How to Refuse Out of District Cases in NIV
8. (SBU) Consular officers who believe applicants are seeking to avoid the visa suspension in Eritrea should use the "case transfer" function in NIV 4.10 in "Open" status and transfer the case to Embassy Asmara. Although the transfer function permits you to deny cases under INA 221(g) prior to transfer, do not select that option; transfer the case in "Open" status.
Exceptions to Restrictions
9. (SBU) Under the Secretary's order, some applicants in Eritrea who are covered individuals may still be issued visas for travel deemed by the Department to be for a humanitarian or other emergency purpose, or travel otherwise deemed in the interests of the United States. Consular officers should refuse each case under INA 243(d) then submit an advisory opinion to [email removed]
for each case that the adjudicating consular officer believes may fall within one of the exceptions.
Termination of Restrictions
10. (U) When the Secretary of Homeland Security has informed the Secretary of State that Government of Eritrea has accepted its nationals subject to removal orders, the restrictions will be lifted. The Department will inform all posts when this happens and will provide further instructions on bringing the 243(d) cases to conclusion.
Continued Engagement with Uncooperative or At Risk of Non-Compliance Countries
11. (U) The Department recently urged posts (Ref B) in uncooperative and at risk of non-compliance countries to raise the issue of removals with their host governments. If you are in such a post, the suspension of visa issuance in another country may be a useful point to raise in future discussions encouraging your host country to cooperate on removals. While the United States is willing to work with each country to address its concerns, visa discontinuance remains a possibility if a country abjectly fails to cooperate in removals and makes no progress in addressing the issue.

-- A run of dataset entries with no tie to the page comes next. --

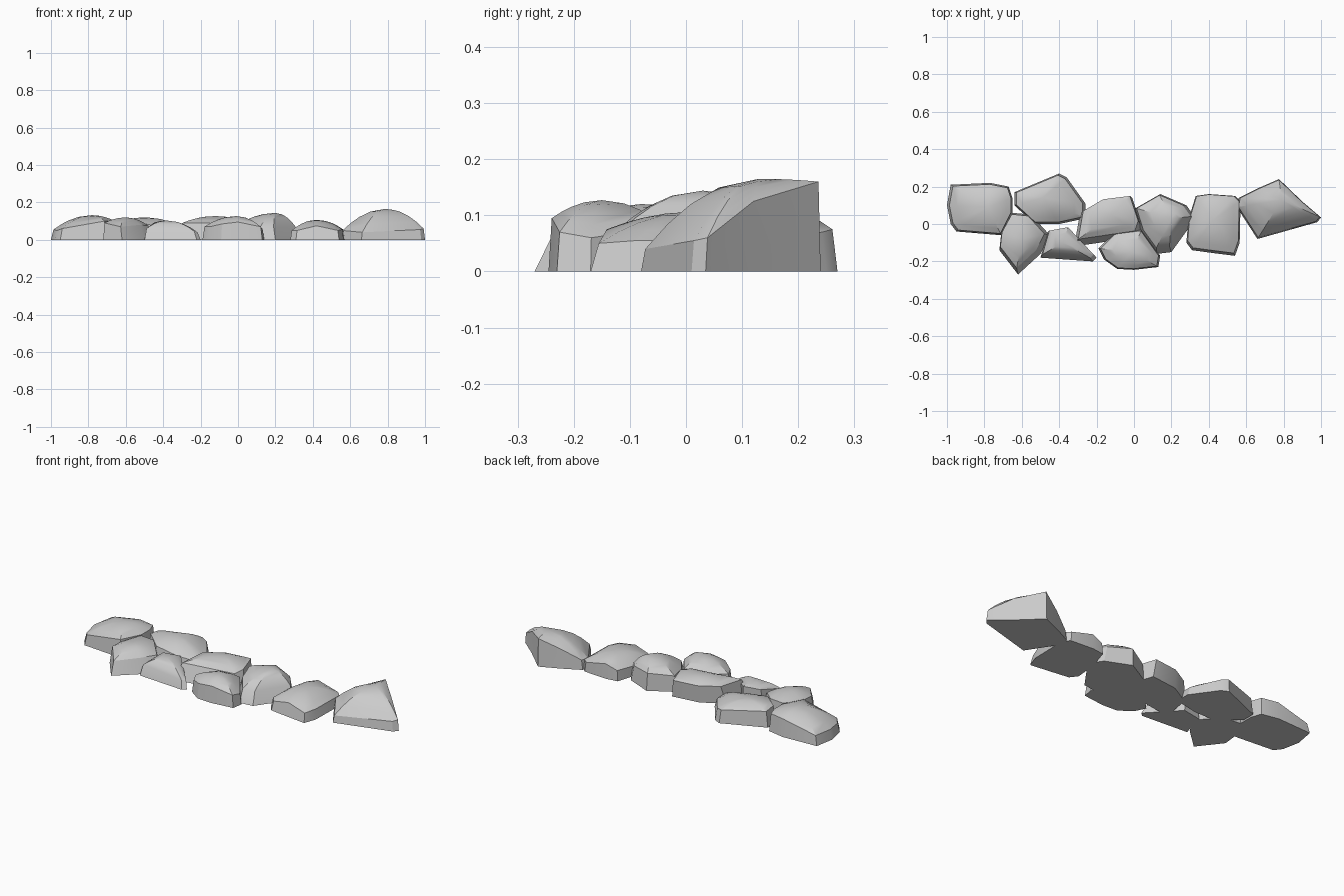
import bpy, bmesh
from math import radians

RINGS = (1.0, 0.8, 0.6, 0.35)   # crown rings, rim to middle


def stone(name, outline, peak, inset=0.08, shift=(0, 0)):
    """Faceted stone: outline points are (x, y, rim height), the crown
    swells from the rim up to the peak point."""
    bm = bmesh.new()
    px, py, pz = peak
    base = [bm.verts.new((x, y, 0)) for x, y, z in outline]
    bm.faces.new(base).normal_flip()
    rings = [base]
    for t in RINGS:
        ring = []
        for x, y, z in outline:
            rx = x + (px - x) * inset + shift[0]
            ry = y + (py - y) * inset + shift[1]
            ring.append(bm.verts.new((px + (rx - px) * t, py + (ry - py) * t,
                                      z + (pz - z) * (1 - t * t))))
        rings.append(ring)
    n = len(outline)
    for a, b in zip(rings, rings[1:]):
        for i in range(n):
            j = (i + 1) % n
            bm.faces.new((a[i], a[j], b[j], b[i]))
    tip = bm.verts.new(peak)
    for i in range(n):
        bm.faces.new((rings[-1][i], rings[-1][(i + 1) % n], tip))
    bmesh.ops.recalc_face_normals(bm, faces=bm.faces)
    mesh = bpy.data.meshes.new(name)
    bm.to_mesh(mesh)
    bm.free()
    ob = bpy.data.objects.new(name, mesh)
    bpy.context.collection.objects.link(ob)
    bpy.context.view_layer.objects.active = ob
    ob.select_set(True)
    bpy.ops.object.shade_smooth_by_angle(angle=radians(28))
    ob.select_set(False)


# left end of the row
stone("left_end_stone", [
    (-.71, -.06, .10), (-.65, .06, .10), (-.65, .14, .10), (-.67, .20, .10),
    (-.77, .22, .10), (-.98, .21, .055), (-1.0, .10, .055), (-.98, .0, .05),
    (-.95, -.04, .06)], (-.78, .09, .132), .06)
stone("left_back_stone", [
    (-.64, .17, .09), (-.64, .10, .10), (-.53, .0, .09), (-.40, .0, .07),
    (-.26, .03, .05), (-.26, .11, .05), (-.36, .25, .07),
    (-.40, .27, .075)], (-.49, .14, .12), .07)
stone("left_front_stone", [
    (-.65, .06, .10), (-.71, -.05, .09), (-.72, -.14, .09), (-.62, -.27, .07),
    (-.50, -.16, .08), (-.45, -.06, .075), (-.55, .05, .10)],
    (-.60, -.08, .12), .13, (-.01, .01))
stone("left_small_stone", [
    (-.50, -.18, .06), (-.22, -.20, .045), (-.20, -.18, .04),
    (-.35, -.02, .09), (-.46, -.04, .09)], (-.38, -.10, .103), .09, (0, .01))

# middle stones
stone("middle_back_stone", [
    (-.32, -.12, .09), (.02, -.07, .09), (.04, -.01, .10), (-.01, .14, .10),
    (-.17, .12, .10), (-.29, .05, .10)], (-.12, .05, .127), .11, (0, .02))
stone("middle_front_stone", [
    (-.19, -.13, .07), (-.16, -.19, .07), (-.09, -.24, .085), (.0, -.245, .095),
    (.13, -.23, .07), (.14, -.17, .06), (.04, -.03, .08), (-.10, -.04, .08)],
    (-.01, -.15, .127), .06)
stone("middle_right_stone", [
    (.0, .08, .09), (.04, -.05, .08), (.12, -.16, .07), (.20, -.15, .07),
    (.33, .03, .075), (.28, .10, .09), (.14, .16, .10)],
    (.20, .03, .144), .12, (-.01, .01))

# right end of the row
stone("right_stone", [
    (.28, -.10, .05), (.31, -.14, .05), (.42, -.155, .075), (.54, -.17, .05),
    (.565, -.10, .055), (.57, .12, .055), (.54, .15, .055), (.40, .16, .085),
    (.33, .15, .06), (.29, .02, .055)], (.42, .02, .107), .05, (0, .005))
stone("right_end_stone", [
    (.55, .09, .05), (.66, -.08, .04), (.98, .01, .055), (1.0, .035, .06),
    (.90, .12, .125), (.775, .24, .16), (.66, .19, .11), (.56, .14, .055)],
    (.79, .13, .165), .035)
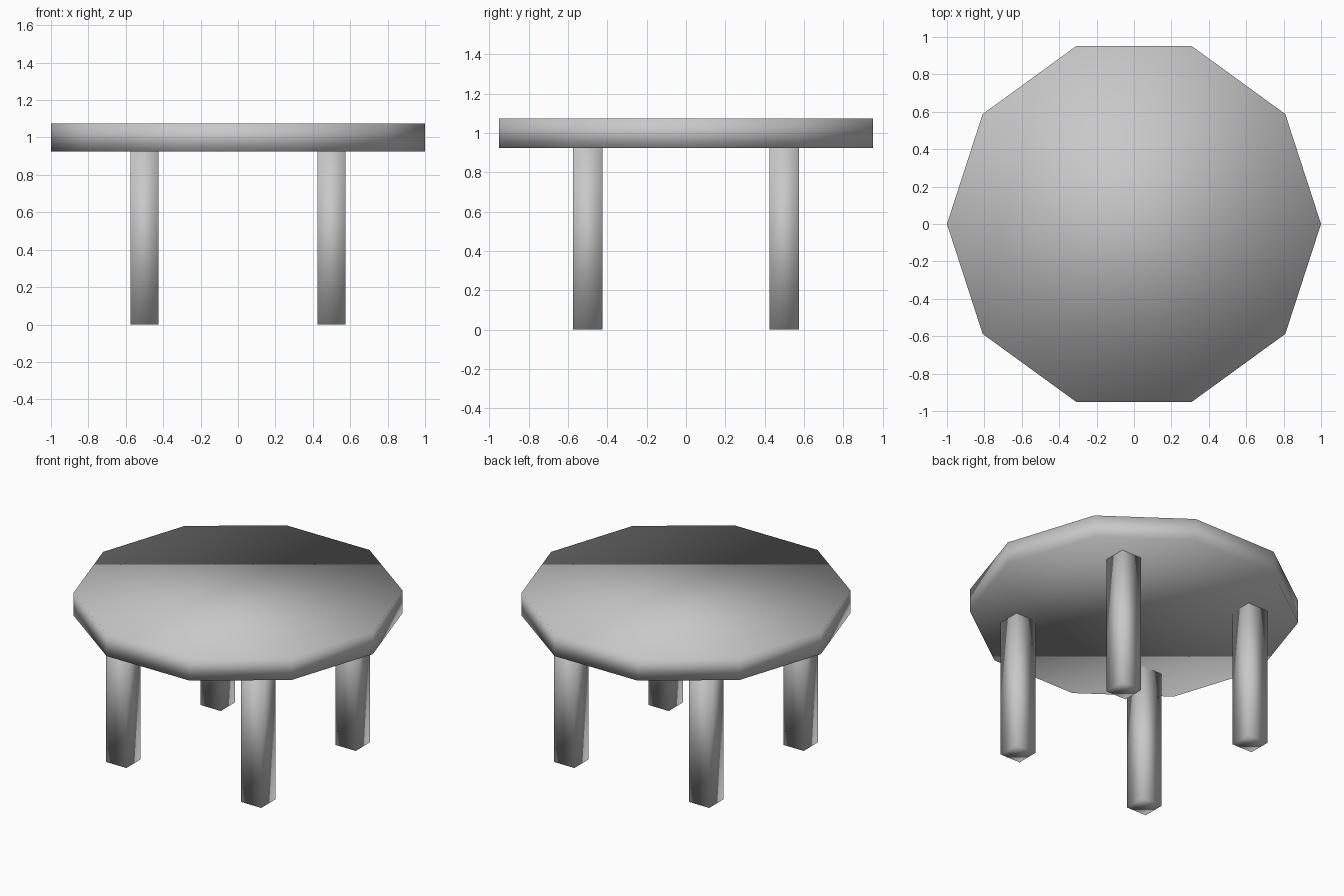
import bpy
import bmesh
from math import cos, sin, tau

cube = bpy.data.objects.get("Cube")
if cube:
    bpy.data.objects.remove(cube, do_unlink=True)

# One plain grey for the whole table
GREY = (0.58, 0.58, 0.58, 1.0)
grey = bpy.data.materials.new("plain grey")
grey.use_nodes = True
grey.diffuse_color = GREY
grey.node_tree.nodes["Principled BSDF"].inputs["Base Color"].default_value = GREY


def prism(name, outline, bottom, top, hub=0):
    """Smooth-shaded prism whose caps fan out from one corner."""
    bm = bmesh.new()
    low = [bm.verts.new((x, y, bottom)) for x, y in outline]
    high = [bm.verts.new((x, y, top)) for x, y in outline]
    n = len(outline)
    for i in range(n):
        j = (i + 1) % n
        bm.faces.new((low[i], low[j], high[j], high[i]))
    for k in range(1, n - 1):
        a, b = (hub + k) % n, (hub + k + 1) % n
        bm.faces.new((high[hub], high[a], high[b]))
        bm.faces.new((low[hub], low[b], low[a]))
    for face in bm.faces:
        face.smooth = True
    mesh = bpy.data.meshes.new(name)
    bm.to_mesh(mesh)
    bm.free()
    mesh.materials.append(grey)
    obj = bpy.data.objects.new(name, mesh)
    bpy.context.collection.objects.link(obj)
    return obj


# Ten-sided tabletop
SIDES = 10
decagon = [(cos(tau * i / SIDES), sin(tau * i / SIDES)) for i in range(SIDES)]
prism("tabletop", decagon, 0.925, 1.075, hub=4)

# Four square legs
HALF = 0.075
for side, cx in (("right", -0.5), ("left", 0.5)):
    for end, cy in (("front", -0.5), ("back", 0.5)):
        square = [(cx + sx * HALF, cy + sy * HALF)
                  for sx, sy in ((-1, -1), (1, -1), (1, 1), (-1, 1))]
        prism(f"{end}_{side}_leg", square, 0.0, 0.925)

12. (SBU) Any questions on the mechanics of case transfers should be addressed to VO/I. Any questions about the FAM guidance or procedural application of the Secretary's order should be directed to VO/L/A.
NAYPYITAW Myanmar and Bangladesh signed an accord on Thursday over terms for the return of hundreds of thousands of Rohingya Muslims who have fled to Bangladesh, a government official said, amid concern that Myanmar's powerful army could prove obstructive.